By Greg Hunter’s USAWatchdog.com (revised)
The situation in Japan is getting worse, not better. There are shortages in food, fuel and warm dry shelter. To make matters exponentially worse, nuclear power plants there continue to burn out of control and emit high levels of radiation. Japan is a stark reminder of how fast a modern technologically advanced society can be brought to its knees by an unforeseen calamity.
On the other side of the Pacific, the devastating pictures from that island nation are taking the attention away from our own, much more predictable, calamity coming from a tsunami of debt. As the U.S. and other world governments continue to print money to keep the banks and system solvent, a ball of debt is growing. It is on course to swamp the system.
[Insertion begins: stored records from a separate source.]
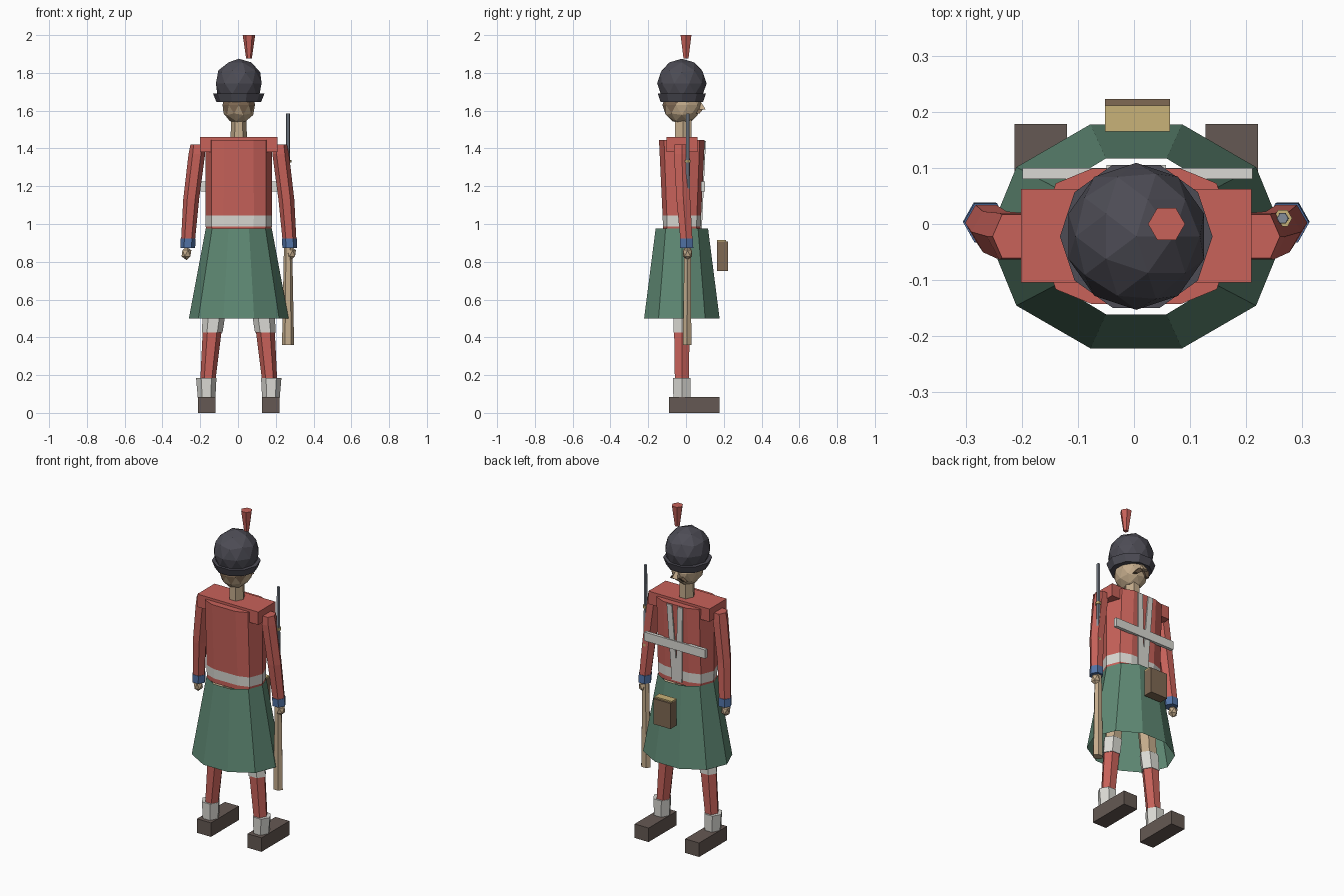
import bpy, bmesh, math
from mathutils import Vector

cube = bpy.data.objects.get("Cube")
if cube:
    bpy.data.objects.remove(cube, do_unlink=True)

CX, CY = 0.004, -0.022   # body axis


def material(name, code):
    rgb = []
    for i in (0, 2, 4):
        c = int(code[i:i + 2], 16) / 255
        rgb.append(((c + 0.055) / 1.055) ** 2.4 if c > 0.04 else c / 12.92)
    m = bpy.data.materials.new(name)
    m.use_nodes = True
    m.diffuse_color = (*rgb, 1)
    m.node_tree.nodes["Principled BSDF"].inputs["Base Color"].default_value = (*rgb, 1)
    return m


red = material("coat red", "c8625a")
green = material("kilt green", "5f8974")
white = material("strap white", "dad9d3")
black = material("fur black", "4d4c55")
leather = material("shoe leather", "655953")
skin = material("skin and wood", "c4ac8c")
brown = material("pouch brown", "806a54")
gold = material("brass", "c8b278")
blue = material("cuff blue", "5274a8")
steel = material("gun steel", "848c98")


def finish(name, bm, mats):
    bmesh.ops.recalc_face_normals(bm, faces=bm.faces)
    me = bpy.data.meshes.new(name)
    bm.to_mesh(me)
    bm.free()
    for m in mats:
        me.materials.append(m)
    ob = bpy.data.objects.new(name, me)
    bpy.context.collection.objects.link(ob)
    return ob


def polygon(n, turn=0.0):
    return [(math.cos(math.tau * i / n + turn), math.sin(math.tau * i / n + turn)) for i in range(n)]


SQUARE = [(1, 1), (-1, 1), (-1, -1), (1, -1)]


def loft(name, rings, mats, shape=polygon(6), bands=None, caps=True):
    """Rings are (x, y, z, x radius, y radius); bands give a material index per segment."""
    bm = bmesh.new()
    loops = [[bm.verts.new((x + rx * u, y + ry * v, z)) for u, v in shape]
             for x, y, z, rx, ry in rings]
    n = len(shape)
    for k, (a, b) in enumerate(zip(loops, loops[1:])):
        for i in range(n):
            f = bm.faces.new((a[i], a[(i + 1) % n], b[(i + 1) % n], b[i]))
            f.material_index = bands[k] if bands else 0
    if caps:
        f = bm.faces.new(loops[0])
        f.material_index = bands[0] if bands else 0
        f = bm.faces.new(loops[-1])
        f.material_index = bands[-1] if bands else 0
    return finish(name, bm, mats)


def box(name, xs, ys, zs, mat):
    x, y = sum(xs) / 2, sum(ys) / 2
    rx, ry = (xs[1] - xs[0]) / 2, (ys[1] - ys[0]) / 2
    return loft(name, [(x, y, z, rx, ry) for z in zs], [mat], SQUARE)


def ball(name, centre, radii, mats, detail=2, floor=None, rule=None):
    bm = bmesh.new()
    bmesh.ops.create_icosphere(bm, subdivisions=detail, radius=1)
    for v in bm.verts:
        v.co = Vector(c + r * p for c, r, p in zip(centre, radii, v.co))
        if floor:
            v.co.z = max(v.co.z, floor)
    bmesh.ops.dissolve_degenerate(bm, dist=0.0005, edges=bm.edges)
    if rule:
        for f in bm.faces:
            f.material_index = int(rule(f.calc_center_median()))
    return finish(name, bm, mats)


# Head, hat and plume
ball("head", (CX, CY, 1.63), (0.09, 0.103, 0.1), [skin, brown],
     rule=lambda c: c.z > 1.61 and c.y < -0.03)
ball("hat", (CX, CY, 1.745), (0.127, 0.131, 0.13), [black], floor=1.66)
loft("hat_band", [(CX, CY, 1.645, 0.118, 0.118), (CX, CY, 1.69, 0.136, 0.134)],
     [black], polygon(10))
loft("plume", [(0.058, 0, 1.875, 0.015, 0.015), (0.058, 0, 2.0, 0.033, 0.033)], [red])
loft("nose", [(CX, 0.08, 1.605, 0.018, 0.025), (CX, 0.07, 1.645, 0.008, 0.01)], [skin], SQUARE)
for s in (-1, 1):
    loft("moustache", [(CX + s * 0.04, 0.062, 1.585, 0.012, 0.01),
                       (CX + s * 0.015, 0.08, 1.61, 0.018, 0.012)], [brown], SQUARE)
loft("neck", [(CX, -0.015, 1.44, 0.044, 0.05), (CX, -0.015, 1.56, 0.04, 0.05)], [skin])

# Coat body with a belt, and the shoulder yoke
quarter = [(1, 0), (0.82, 0.78), (0.45, 1)]
half = quarter + [(-x, y) for x, y in reversed(quarter)]
body = half + [(-x, -y) for x, y in half[1:-1]]
loft("coat_and_belt", [(CX, CY, 0.96, 0.172, 0.1), (CX, CY, 0.987, 0.175, 0.1),
                       (CX, CY, 1.045, 0.177, 0.102), (CX, CY, 1.445, 0.175, 0.121)],
     [red, white], body, bands=[0, 1, 0])
box("shoulder_yoke", (-0.201, 0.209), (-0.104, 0.062), (1.382, 1.46), red)

# Chest straps
box("cross_strap", (-0.199, 0.211), (0.08, 0.1), (1.172, 1.225), white)
for s in (-1, 1):
    loft("chest_strap", [(CX + s * 0.014, 0.077, 0.975, 0.02, 0.007),
                         (CX + s * 0.036, 0.098, 1.44, 0.017, 0.007)], [white], SQUARE)

# Kilt, open at both ends
loft("kilt", [(CX, CY, 0.5, 0.264, 0.21), (CX, CY, 0.975, 0.175, 0.146)],
     [green], polygon(10), caps=False)

# Pouch with brass flap
box("pouch", (-0.052, 0.064), (0.165, 0.223), (0.752, 0.907), brown)
box("pouch_flap", (-0.052, 0.064), (0.165, 0.211), (0.907, 0.915), gold)

# Arms and legs on both sides
for s, side in ((-1, "right"), (1, "left")):
    def at(x, y, z, rx, ry):
        return (CX + s * x, y, z, rx, ry)
    loft(side + "_sleeve", [at(0.222, -0.022, 1.42, 0.034, 0.045),
                            at(0.222, -0.022, 1.37, 0.044, 0.048),
                            at(0.252, -0.014, 1.13, 0.042, 0.042),
                            at(0.268, 0.002, 0.92, 0.037, 0.037)], [red])
    loft(side + "_cuff", [at(0.27, 0.004, 0.873, 0.039, 0.04),
                          at(0.268, 0.002, 0.922, 0.04, 0.04)], [blue])
    ball(side + "_hand", (CX + s * 0.277, 0.008, 0.845), (0.029, 0.028, 0.036), [skin], detail=1)
    loft(side + "_thigh", [at(0.13, CY, 0.49, 0.05, 0.042),
                           at(0.095, CY, 0.92, 0.06, 0.06)], [skin])
    loft(side + "_stocking", [at(0.168, CY, 0.12, 0.038, 0.042),
                              at(0.141, CY, 0.43, 0.05, 0.047)], [red])
    loft(side + "_stocking_top", [at(0.141, CY, 0.425, 0.055, 0.05),
                                  at(0.13, CY, 0.525, 0.06, 0.05)], [white])
    loft(side + "_spat", [at(0.17, CY, 0.07, 0.046, 0.052),
                          at(0.172, CY, 0.185, 0.054, 0.054)], [white])
    x = CX + s * 0.17
    box(side + "_shoe", (x - 0.047, x + 0.047), (-0.09, 0.178), (0, 0.085), leather)

# Musket held upright at the left side
GX, GY = 0.265, 0.01
loft("musket_stock", [(GX, 0.006, 0.36, 0.032, 0.026), (GX, 0.008, 0.87, 0.022, 0.02),
                      (GX, GY, 1.09, 0.014, 0.014)], [skin])
loft("musket_barrel", [(GX, GY, 1.07, 0.012, 0.012), (GX, GY, 1.585, 0.01, 0.01)], [steel])
for z in (1.095, 1.325):
    loft("barrel_ring", [(GX, GY, z, 0.017, 0.017), (GX, GY, z + 0.015, 0.017, 0.017)], [gold])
In his latest report, Martin Armstrong, former Chairman of Princeton Economics and an expert in the study of economic cycles, said events happening in places like Japan or the Middle East are not the main issue the world is facing. Armstrong was just released from prison after an 11 year stay. He pled guilty to a conspiracy in 2000, but spent most of his time in jail for contempt of court. Armstrong’s tale is a highly unusual criminal and civil case involving a very brilliant econimic scholar. (Click here to read more on this story from Bloomberg.) Armstrong has written many articles from prison. His latest comments were the last from his incarceration. Armstrong said, “This is coming at a time when governments are broke. We have state and local governments in a debt crisis and that meltdown is very real!!!!!!! Government is collapsing. That is the issue.” Armstrong says because of all the money created to bail out failing banks, gold is gaining in price. “This is not just inflation. We are on the verge of a currency meltdown this time,” said Armstrong. (Click here to read the latest report from Martin Armstrong.)
The latest analysis from economist John Williams of Shadowstats.com agrees with Armstrong. In a special report released yesterday, Williams warns a “great collapse nears.” Williams said the collapse will take the form of “a hyperinflationary great depression. Such will encompass a complete collapse in the purchasing power of the U.S. dollar; a collapse in the normal stream of U.S. commercial and economic activity; a collapse in the U.S. financial system as we know it. . .” The hyperinflation will come from bank bailouts and ongoing Quantitative Easing (QE or money printing) used to keep the financial system from collapse. Calamities in places like Japan will likely accelerate QE. The Fed will have to make up for the loss of Japan as a buyer of our debt. Williams said,“. . . the economic and systemic-solvency crises appear to be worsening, not improving, suggesting more, not less, quantitative easing.” This, in turn, will quicken the loss of buying power for the buck. So, we have a vicious cycle of QE coupled with declining tax revenue that is accelerating the “great collapse” scenario.
The big question is when? Williams says, “Outside timing on the hyperinflation remains 2014, but there is strong risk of the currency catastrophe beginning to unfold in the months ahead. It may be starting to unfold as we go to press. . .” Meaning, the process of hyperinflation may have already started. Recent inflation numbers and spiking gas prices talked about on this site and many others seem to confirm Williams’ analysis.
If the financial system and government are headed for a shutdown, what should the average person do? Here is what John Williams said, “With no viable or politically-practical way of balancing U.S. fiscal conditions and avoiding this financial economic Armageddon, the best that individuals can do at this point is to protect themselves, both as to meeting short-range survival needs as well as to preserving current wealth and assets over the longer term. Efforts there, respectively, would encompass building a store of key consumables, such as food and water, and moving assets into physical precious metals and outside of the U.S. dollar.”
There is no way of telling how this financial crisis will unfold, or what extremes will be reached. It can be anything from an ongoing deep recession to a complete “Mad Max” style breakdown. If Williams and Armstrong are only half right, then we will experience something in between. At the very least, tough times are coming and they are going to be with us for a while.